You can have a loved one act as a referee, or unbiased outside source if you need some help with your perspective. “Try to have someone in your life who reminds you of the good things, the happy things… because we need those people in our life,” he adds. “And be that person in someone else’s life, because that helps the habit grow in our life.”

Tip 4: The Trifecta of Basics: Food, Movement, Sleep

So we’ve got three tips on mindset, now we have a three-pronged approach to your physical body, which in turn (as you well know by now) affects your emotional ‘body.’

Dr. Gilliland lives by a personal adage he shares with his patients, clients, and colleagues: “Food is fuel, movement is medicine, sleep is power.” 

Sometimes happiness is an existential struggle, and sometimes it’s just on the other side of chronic sleep deprivation.
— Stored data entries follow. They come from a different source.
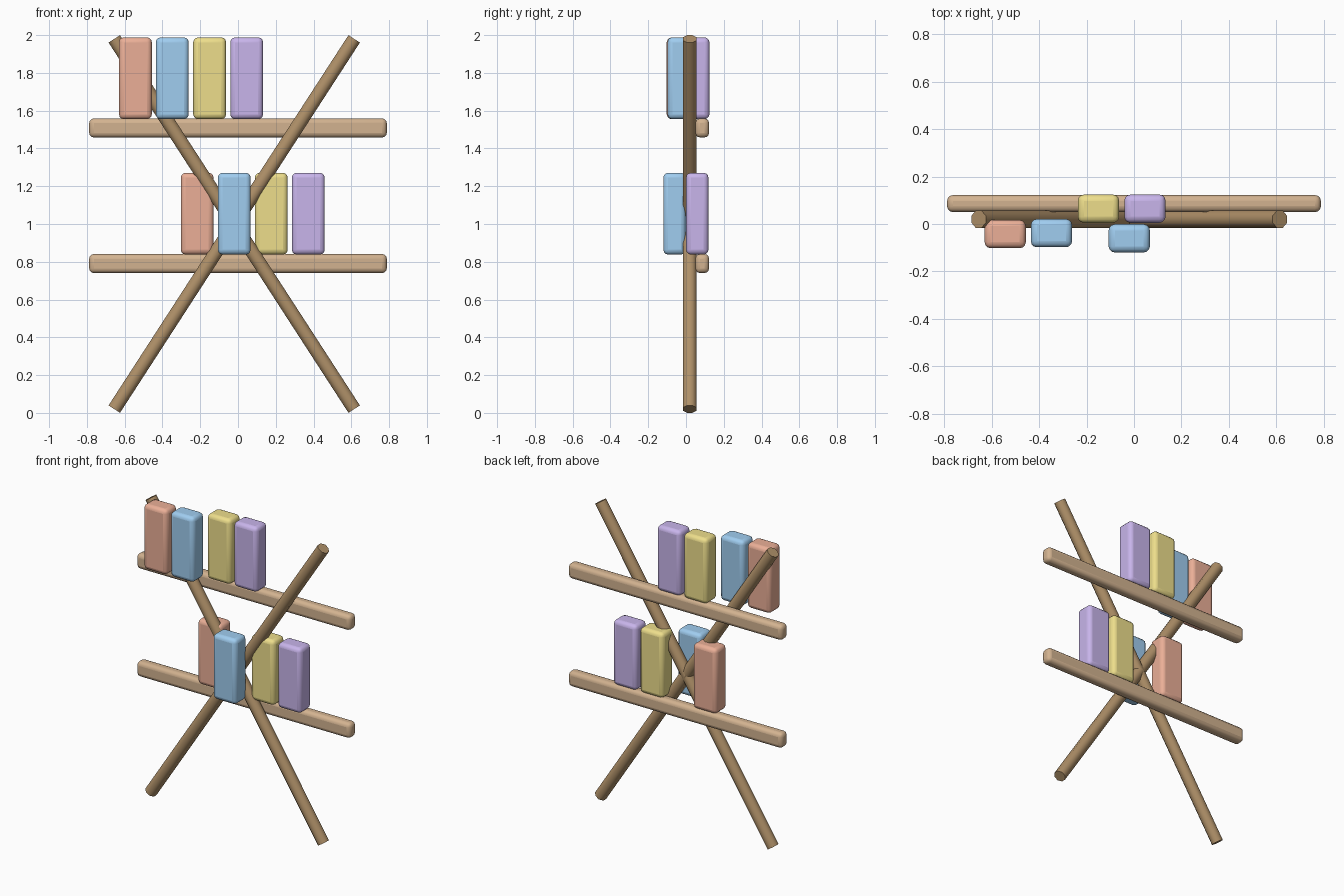
import bpy
from math import pi, radians
from mathutils import Vector, Matrix

if "Cube" in bpy.data.objects:
    bpy.data.objects.remove(bpy.data.objects["Cube"])


def material(name, rgb):
    m = bpy.data.materials.new(name)
    m.diffuse_color = (*rgb, 1)
    m.use_nodes = True
    m.node_tree.nodes["Principled BSDF"].inputs["Base Color"].default_value = m.diffuse_color
    return m


MATS = {
    "coral": material("coral", (0.83, 0.43, 0.31)),
    "blue": material("blue", (0.35, 0.61, 0.87)),
    "yellow": material("yellow", (0.85, 0.73, 0.26)),
    "purple": material("purple", (0.58, 0.46, 0.83)),
    "pole": material("pole_wood", (0.43, 0.28, 0.14)),
    "shelf": material("shelf_wood", (0.65, 0.45, 0.28)),
}


def finish(name, mat):
    ob = bpy.context.object
    ob.name = name
    ob.data.materials.append(MATS[mat])
    bpy.ops.object.shade_smooth_by_angle(angle=radians(50))
    return ob


def rounded_box(name, mat, lo, hi, radius):
    lo, hi = Vector(lo), Vector(hi)
    bpy.ops.mesh.primitive_cube_add(size=1, location=(lo + hi) / 2)
    ob = bpy.context.object
    ob.data.transform(Matrix.Diagonal((*(hi - lo), 1)))
    finish(name, mat)
    bevel = ob.modifiers.new("rounding", "BEVEL")
    bevel.width = radius
    bevel.segments = 3


def pole(name, a, b, radius=0.039, sides=8):
    a, b = Vector(a), Vector(b)
    bpy.ops.mesh.primitive_cylinder_add(vertices=sides, radius=radius, depth=(b - a).length,
                                        location=(a + b) / 2)
    ob = bpy.context.object
    ob.data.transform(Matrix.Rotation(pi / sides, 4, "Z"))
    ob.rotation_euler = (b - a).to_track_quat("Z", "Y").to_euler()
    finish(name, "pole")


# Crossed poles
pole("pole_rising", (-0.655, 0.02, 0.02), (0.615, 0.02, 1.98))
pole("pole_falling", (-0.655, 0.02, 1.98), (0.615, 0.02, 0.02))

# Shelf rails behind the poles
for name, z in (("lower_rail", 0.74), ("upper_rail", 1.458)):
    rounded_box(name, "shelf", (-0.788, 0.05, z), (0.788, 0.122, z + 0.101), 0.025)

# Rows of blocks: colour, left edge, front edge
ROWS = {
    "upper": (1.555, [("coral", -0.63, -0.102), ("blue", -0.435, -0.098),
                      ("yellow", -0.237, 0.005), ("purple", -0.041, 0.005)]),
    "lower": (0.838, [("coral", -0.303, 0.0), ("blue", -0.107, -0.12),
                      ("yellow", 0.089, 0.0), ("purple", 0.285, 0.0)]),
}
for row, (z, blocks) in ROWS.items():
    for col, x, y in blocks:
        rounded_box(f"{row}_{col}_block", col, (x, y, z), (x + 0.174, y + 0.119, z + 0.433), 0.026)
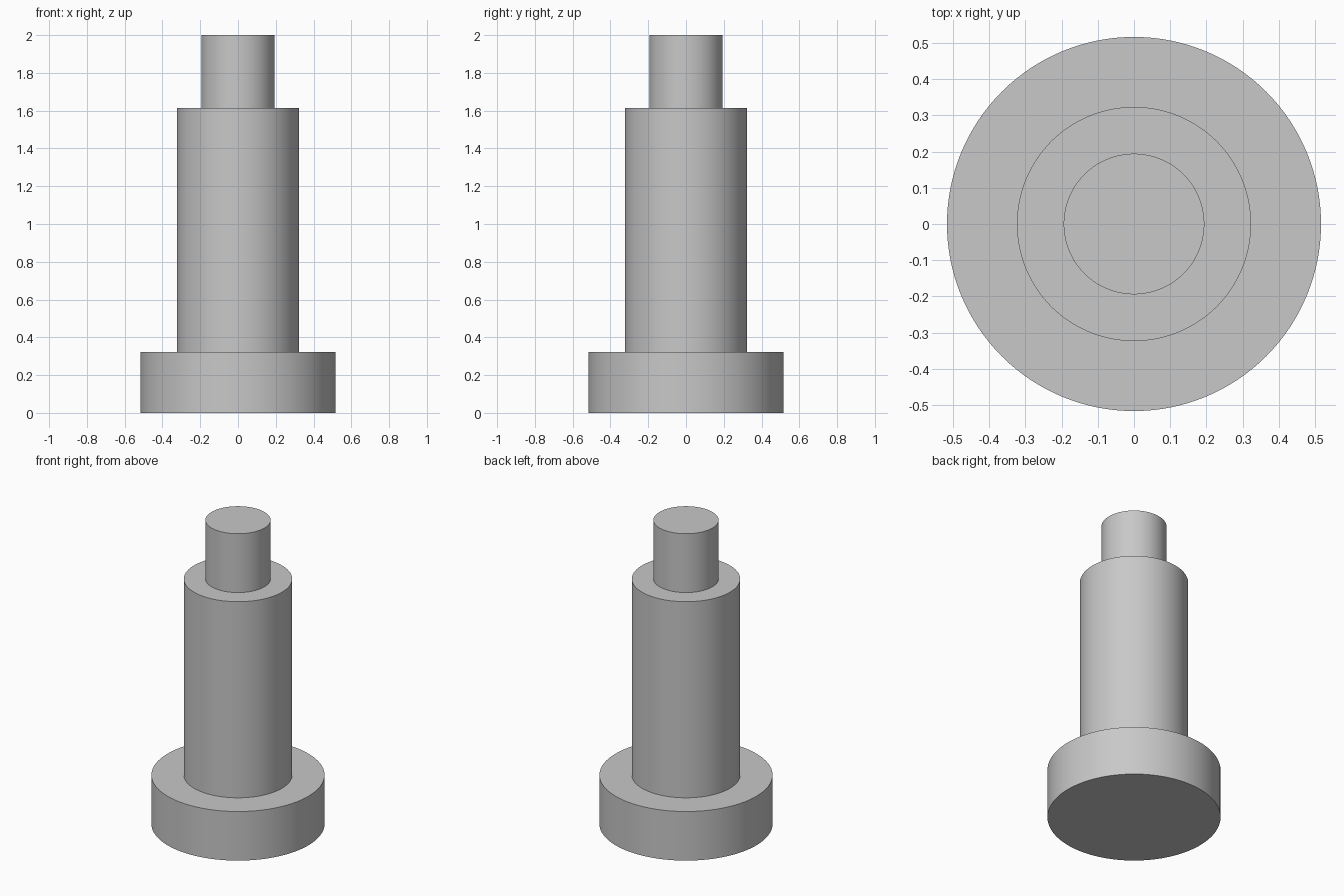
import bpy
import bmesh
import math

cube = bpy.data.objects.get("Cube")
if cube:
    bpy.data.objects.remove(cube, do_unlink=True)

GREY = (0.58, 0.58, 0.58, 1.0)
SIDES = 128

metal = bpy.data.materials.new("plain grey")
metal.use_nodes = True
metal.diffuse_color = GREY
metal.node_tree.nodes["Principled BSDF"].inputs["Base Color"].default_value = GREY

# Sections of the turned pin, bottom to top: radius and top height
head = (0.516, 0.323)
shank = (0.323, 1.613)
tip = (0.194, 2.0)

# One solid: start with the underside disc, then widen or raise its rim step by step
bm = bmesh.new()


def ring(radius, z):
    return [bm.verts.new((radius * math.cos(a), radius * math.sin(a), z))
            for a in (2 * math.pi * i / SIDES for i in range(SIDES))]


def bridge(lower, upper):
    for i in range(SIDES):
        j = (i + 1) % SIDES
        bm.faces.new((lower[i], lower[j], upper[j], upper[i]))


z = 0.0
previous = None
for radius, top in (head, shank, tip):
    lower, upper = ring(radius, z), ring(radius, top)
    if previous:
        bridge(previous, lower)      # flat shoulder
    else:
        bm.faces.new(lower[::-1])    # underside
    bridge(lower, upper)             # cylindrical wall
    previous, z = upper, top
bm.faces.new(previous)               # tip end

bmesh.ops.recalc_face_normals(bm, faces=bm.faces)
mesh = bpy.data.meshes.new("stepped_pin")
bm.to_mesh(mesh)
bm.free()
mesh.materials.append(metal)

# Smooth walls, crisp shoulders
pin = bpy.data.objects.new("stepped_pin", mesh)
bpy.context.collection.objects.link(pin)
bpy.ops.object.select_all(action="DESELECT")
pin.select_set(True)
bpy.context.view_layer.objects.active = pin
bpy.ops.object.shade_smooth_by_angle(angle=math.radians(30))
Or a nutritional deficiency. Or a lack of physical activity!

Just as it can be easy to fall into mental traps of negativity, it can also be painfully easy to neglect the basics of self-care. 

Take inventory. What’s your nutrition looking like these days? This doesn’t mean you have to start a ‘happiness diet,’ just take a look at what you’re eating, and identify if anything could be improved for your overall well-being. If you’re dealing with something more serious than a bout of blues (say, depression or anxiety), it could be worth getting a comprehensive micronutrient panel with your physician. 

Then, assess your movement routine. Are you getting out for walks and fresh air? When was the last time you worked out? Do you need to add in a new type of exercise to your routine? Fortunately, we’ve got you covered there… With thousands of workouts and various exercise categories and instructors, you can find what works best for you in the FitOn app

Finally, examine your sleep patterns. Tens of millions of Americans are chronically sleep deprived (at least one in three, according to the CDC… almost 85 million people). There’s a strong likelihood that if you’re reading this, and you too are an American adult, you’re working with a “sleep debt,” as Dr. Gilliland puts it. “No amount of medication or counseling can make up for a serious sleep deficit.”

Before trying to biohack your way to bliss (no need to jump in a cold plunge pool or put butter in your coffee just yet!), consider evaluating your basics, and seeing if you can improve on these fundamental components. 

Simple, But Not Always Easy

If all this still feels like a struggle, try your best to keep working toward your own personal joy. “In the end, happiness has to be protected and nurtured every day,” says Dr. Gilliland. Don’t give up. Yes, it’s easier said than done… but you can do this. Happiness is within reach.